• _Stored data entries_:
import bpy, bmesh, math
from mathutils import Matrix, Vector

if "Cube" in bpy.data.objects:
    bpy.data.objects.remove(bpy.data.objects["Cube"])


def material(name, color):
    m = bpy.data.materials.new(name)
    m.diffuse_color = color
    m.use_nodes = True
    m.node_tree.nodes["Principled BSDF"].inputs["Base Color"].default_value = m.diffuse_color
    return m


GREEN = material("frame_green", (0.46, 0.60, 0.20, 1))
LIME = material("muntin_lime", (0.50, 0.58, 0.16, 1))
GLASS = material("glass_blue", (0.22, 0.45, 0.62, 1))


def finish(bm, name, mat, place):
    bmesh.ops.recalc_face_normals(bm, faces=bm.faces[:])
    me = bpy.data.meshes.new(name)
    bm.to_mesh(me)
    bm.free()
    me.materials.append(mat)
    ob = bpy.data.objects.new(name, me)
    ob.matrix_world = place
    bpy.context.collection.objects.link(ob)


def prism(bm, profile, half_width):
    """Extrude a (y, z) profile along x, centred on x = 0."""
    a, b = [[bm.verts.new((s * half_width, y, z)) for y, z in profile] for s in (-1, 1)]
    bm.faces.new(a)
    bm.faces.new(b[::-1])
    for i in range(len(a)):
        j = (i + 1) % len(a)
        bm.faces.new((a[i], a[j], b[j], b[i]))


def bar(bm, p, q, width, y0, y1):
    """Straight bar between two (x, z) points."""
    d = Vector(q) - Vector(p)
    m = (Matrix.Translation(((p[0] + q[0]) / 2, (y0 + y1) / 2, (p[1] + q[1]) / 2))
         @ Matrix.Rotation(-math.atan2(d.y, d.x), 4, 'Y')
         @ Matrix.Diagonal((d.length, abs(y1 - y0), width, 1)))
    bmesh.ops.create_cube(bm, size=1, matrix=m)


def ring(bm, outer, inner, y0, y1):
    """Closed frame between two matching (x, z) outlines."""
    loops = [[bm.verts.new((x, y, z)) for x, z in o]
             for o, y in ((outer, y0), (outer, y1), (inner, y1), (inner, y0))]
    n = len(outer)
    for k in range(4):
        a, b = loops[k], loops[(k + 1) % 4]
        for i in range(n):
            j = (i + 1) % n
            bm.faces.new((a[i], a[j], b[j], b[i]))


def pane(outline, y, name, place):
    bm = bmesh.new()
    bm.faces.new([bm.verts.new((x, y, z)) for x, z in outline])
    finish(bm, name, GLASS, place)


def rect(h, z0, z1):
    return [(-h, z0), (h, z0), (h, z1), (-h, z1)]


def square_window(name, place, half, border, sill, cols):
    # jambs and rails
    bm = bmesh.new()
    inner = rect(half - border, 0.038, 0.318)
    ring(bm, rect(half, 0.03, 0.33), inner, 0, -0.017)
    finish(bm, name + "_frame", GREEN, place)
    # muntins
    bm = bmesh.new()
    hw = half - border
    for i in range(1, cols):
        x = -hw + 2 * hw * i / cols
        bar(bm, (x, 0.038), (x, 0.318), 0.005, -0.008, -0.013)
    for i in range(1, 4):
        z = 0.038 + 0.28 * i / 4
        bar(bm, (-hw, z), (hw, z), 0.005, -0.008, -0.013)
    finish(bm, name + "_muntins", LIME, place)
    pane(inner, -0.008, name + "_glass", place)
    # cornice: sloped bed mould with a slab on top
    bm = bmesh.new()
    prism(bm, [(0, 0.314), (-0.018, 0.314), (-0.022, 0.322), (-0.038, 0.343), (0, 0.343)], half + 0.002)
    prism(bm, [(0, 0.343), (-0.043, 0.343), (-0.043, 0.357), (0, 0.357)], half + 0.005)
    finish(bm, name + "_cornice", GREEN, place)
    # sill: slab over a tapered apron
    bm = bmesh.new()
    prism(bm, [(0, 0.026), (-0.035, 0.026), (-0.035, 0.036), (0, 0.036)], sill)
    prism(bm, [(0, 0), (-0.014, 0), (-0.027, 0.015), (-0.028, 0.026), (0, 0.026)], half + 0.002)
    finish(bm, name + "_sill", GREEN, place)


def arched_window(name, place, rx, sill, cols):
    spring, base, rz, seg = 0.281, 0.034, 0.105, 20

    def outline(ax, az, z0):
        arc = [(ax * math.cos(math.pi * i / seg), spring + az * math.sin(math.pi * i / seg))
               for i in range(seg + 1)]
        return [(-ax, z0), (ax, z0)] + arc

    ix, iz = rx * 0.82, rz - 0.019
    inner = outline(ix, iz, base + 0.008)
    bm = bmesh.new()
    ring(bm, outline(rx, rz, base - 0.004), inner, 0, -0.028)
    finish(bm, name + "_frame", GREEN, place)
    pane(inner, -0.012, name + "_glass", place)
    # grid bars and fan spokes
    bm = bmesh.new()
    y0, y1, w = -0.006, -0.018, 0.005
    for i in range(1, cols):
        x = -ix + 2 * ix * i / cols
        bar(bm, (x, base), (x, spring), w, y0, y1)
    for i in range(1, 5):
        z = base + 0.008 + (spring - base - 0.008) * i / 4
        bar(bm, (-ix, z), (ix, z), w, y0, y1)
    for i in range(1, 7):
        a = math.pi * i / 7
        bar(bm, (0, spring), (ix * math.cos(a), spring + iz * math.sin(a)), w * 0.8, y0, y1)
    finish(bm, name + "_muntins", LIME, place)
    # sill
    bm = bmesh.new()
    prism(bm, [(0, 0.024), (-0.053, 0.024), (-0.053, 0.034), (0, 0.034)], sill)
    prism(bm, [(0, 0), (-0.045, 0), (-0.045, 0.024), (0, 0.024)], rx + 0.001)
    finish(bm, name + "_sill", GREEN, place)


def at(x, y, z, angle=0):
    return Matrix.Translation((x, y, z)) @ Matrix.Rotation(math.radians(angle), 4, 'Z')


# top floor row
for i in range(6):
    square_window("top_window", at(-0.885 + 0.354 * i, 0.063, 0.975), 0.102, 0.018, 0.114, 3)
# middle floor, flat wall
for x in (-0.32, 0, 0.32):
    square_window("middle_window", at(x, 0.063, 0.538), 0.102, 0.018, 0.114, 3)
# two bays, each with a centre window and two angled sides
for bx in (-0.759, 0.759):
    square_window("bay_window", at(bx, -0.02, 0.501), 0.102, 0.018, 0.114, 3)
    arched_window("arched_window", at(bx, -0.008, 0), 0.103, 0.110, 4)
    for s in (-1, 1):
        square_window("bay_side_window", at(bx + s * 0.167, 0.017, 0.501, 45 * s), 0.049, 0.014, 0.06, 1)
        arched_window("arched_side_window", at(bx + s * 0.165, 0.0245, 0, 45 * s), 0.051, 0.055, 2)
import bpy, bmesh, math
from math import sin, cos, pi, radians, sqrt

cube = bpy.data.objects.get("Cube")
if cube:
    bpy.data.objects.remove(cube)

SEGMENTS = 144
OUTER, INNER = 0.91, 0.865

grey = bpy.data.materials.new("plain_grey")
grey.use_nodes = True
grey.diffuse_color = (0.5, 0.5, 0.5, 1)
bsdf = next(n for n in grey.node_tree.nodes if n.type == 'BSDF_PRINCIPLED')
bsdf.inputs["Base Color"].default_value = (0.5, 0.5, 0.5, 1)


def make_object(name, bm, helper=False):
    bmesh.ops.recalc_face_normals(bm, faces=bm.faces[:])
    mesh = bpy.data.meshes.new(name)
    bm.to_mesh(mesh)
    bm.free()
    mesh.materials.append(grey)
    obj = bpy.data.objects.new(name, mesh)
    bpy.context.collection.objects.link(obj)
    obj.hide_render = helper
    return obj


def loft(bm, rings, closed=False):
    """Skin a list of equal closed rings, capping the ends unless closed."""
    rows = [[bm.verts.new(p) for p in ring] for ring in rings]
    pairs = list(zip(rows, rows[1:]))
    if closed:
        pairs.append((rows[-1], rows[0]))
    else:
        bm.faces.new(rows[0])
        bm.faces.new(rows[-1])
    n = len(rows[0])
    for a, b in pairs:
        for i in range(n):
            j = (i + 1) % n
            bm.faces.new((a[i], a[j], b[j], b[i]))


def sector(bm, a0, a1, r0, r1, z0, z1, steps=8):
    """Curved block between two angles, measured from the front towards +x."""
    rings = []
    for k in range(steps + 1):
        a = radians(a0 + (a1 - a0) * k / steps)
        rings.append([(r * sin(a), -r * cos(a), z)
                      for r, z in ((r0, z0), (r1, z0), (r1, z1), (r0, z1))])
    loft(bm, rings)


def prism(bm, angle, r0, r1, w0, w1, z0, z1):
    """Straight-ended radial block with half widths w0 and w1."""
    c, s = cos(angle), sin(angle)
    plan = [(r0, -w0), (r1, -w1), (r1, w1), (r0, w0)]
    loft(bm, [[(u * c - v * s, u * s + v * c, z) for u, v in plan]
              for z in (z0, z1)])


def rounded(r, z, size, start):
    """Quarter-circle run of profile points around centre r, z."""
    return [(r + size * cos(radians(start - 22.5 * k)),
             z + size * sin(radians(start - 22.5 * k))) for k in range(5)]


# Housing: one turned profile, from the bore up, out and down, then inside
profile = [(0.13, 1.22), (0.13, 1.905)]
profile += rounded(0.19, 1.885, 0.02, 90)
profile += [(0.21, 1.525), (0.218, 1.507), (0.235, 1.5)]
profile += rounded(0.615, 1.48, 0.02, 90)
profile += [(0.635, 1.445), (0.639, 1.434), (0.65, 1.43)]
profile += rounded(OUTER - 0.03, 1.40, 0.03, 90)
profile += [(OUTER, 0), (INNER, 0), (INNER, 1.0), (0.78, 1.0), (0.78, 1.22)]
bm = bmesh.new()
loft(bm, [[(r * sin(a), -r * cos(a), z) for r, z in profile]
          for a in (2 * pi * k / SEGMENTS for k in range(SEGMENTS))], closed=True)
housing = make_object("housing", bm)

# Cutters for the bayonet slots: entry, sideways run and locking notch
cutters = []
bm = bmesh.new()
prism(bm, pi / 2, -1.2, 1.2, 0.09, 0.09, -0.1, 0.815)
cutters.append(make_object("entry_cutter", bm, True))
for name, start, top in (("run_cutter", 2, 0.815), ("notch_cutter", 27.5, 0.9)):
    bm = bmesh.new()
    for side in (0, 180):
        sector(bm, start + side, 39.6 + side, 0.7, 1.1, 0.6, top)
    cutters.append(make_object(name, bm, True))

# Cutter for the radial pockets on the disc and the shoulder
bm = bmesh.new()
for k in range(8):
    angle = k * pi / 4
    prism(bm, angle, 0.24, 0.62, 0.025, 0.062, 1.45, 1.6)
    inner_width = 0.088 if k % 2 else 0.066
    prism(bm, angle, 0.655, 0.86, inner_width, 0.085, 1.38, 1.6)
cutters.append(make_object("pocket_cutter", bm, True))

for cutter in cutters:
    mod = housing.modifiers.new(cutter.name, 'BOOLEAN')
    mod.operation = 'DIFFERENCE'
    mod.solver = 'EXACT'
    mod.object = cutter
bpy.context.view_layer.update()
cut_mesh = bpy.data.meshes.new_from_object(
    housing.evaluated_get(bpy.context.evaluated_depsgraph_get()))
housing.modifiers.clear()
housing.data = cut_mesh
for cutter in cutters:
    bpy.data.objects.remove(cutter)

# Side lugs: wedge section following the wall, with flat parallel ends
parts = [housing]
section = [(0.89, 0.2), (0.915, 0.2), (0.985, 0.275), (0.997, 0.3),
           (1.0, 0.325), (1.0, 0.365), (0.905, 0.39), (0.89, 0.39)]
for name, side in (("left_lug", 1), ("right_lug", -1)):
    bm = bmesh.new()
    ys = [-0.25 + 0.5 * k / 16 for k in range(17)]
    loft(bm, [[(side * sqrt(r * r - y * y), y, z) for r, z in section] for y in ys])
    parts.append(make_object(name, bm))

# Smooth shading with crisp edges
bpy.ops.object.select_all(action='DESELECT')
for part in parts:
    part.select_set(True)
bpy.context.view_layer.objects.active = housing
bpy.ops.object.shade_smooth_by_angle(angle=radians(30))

• _Problem description_:
Quote every line of the records above, from the first down to the one holding "m.use_nodes = True", exactly as written.

• _Response_:
import bpy, bmesh, math
from mathutils import Matrix, Vector

if "Cube" in bpy.data.objects:
    bpy.data.objects.remove(bpy.data.objects["Cube"])


def material(name, color):
    m = bpy.data.materials.new(name)
    m.diffuse_color = color
    m.use_nodes = True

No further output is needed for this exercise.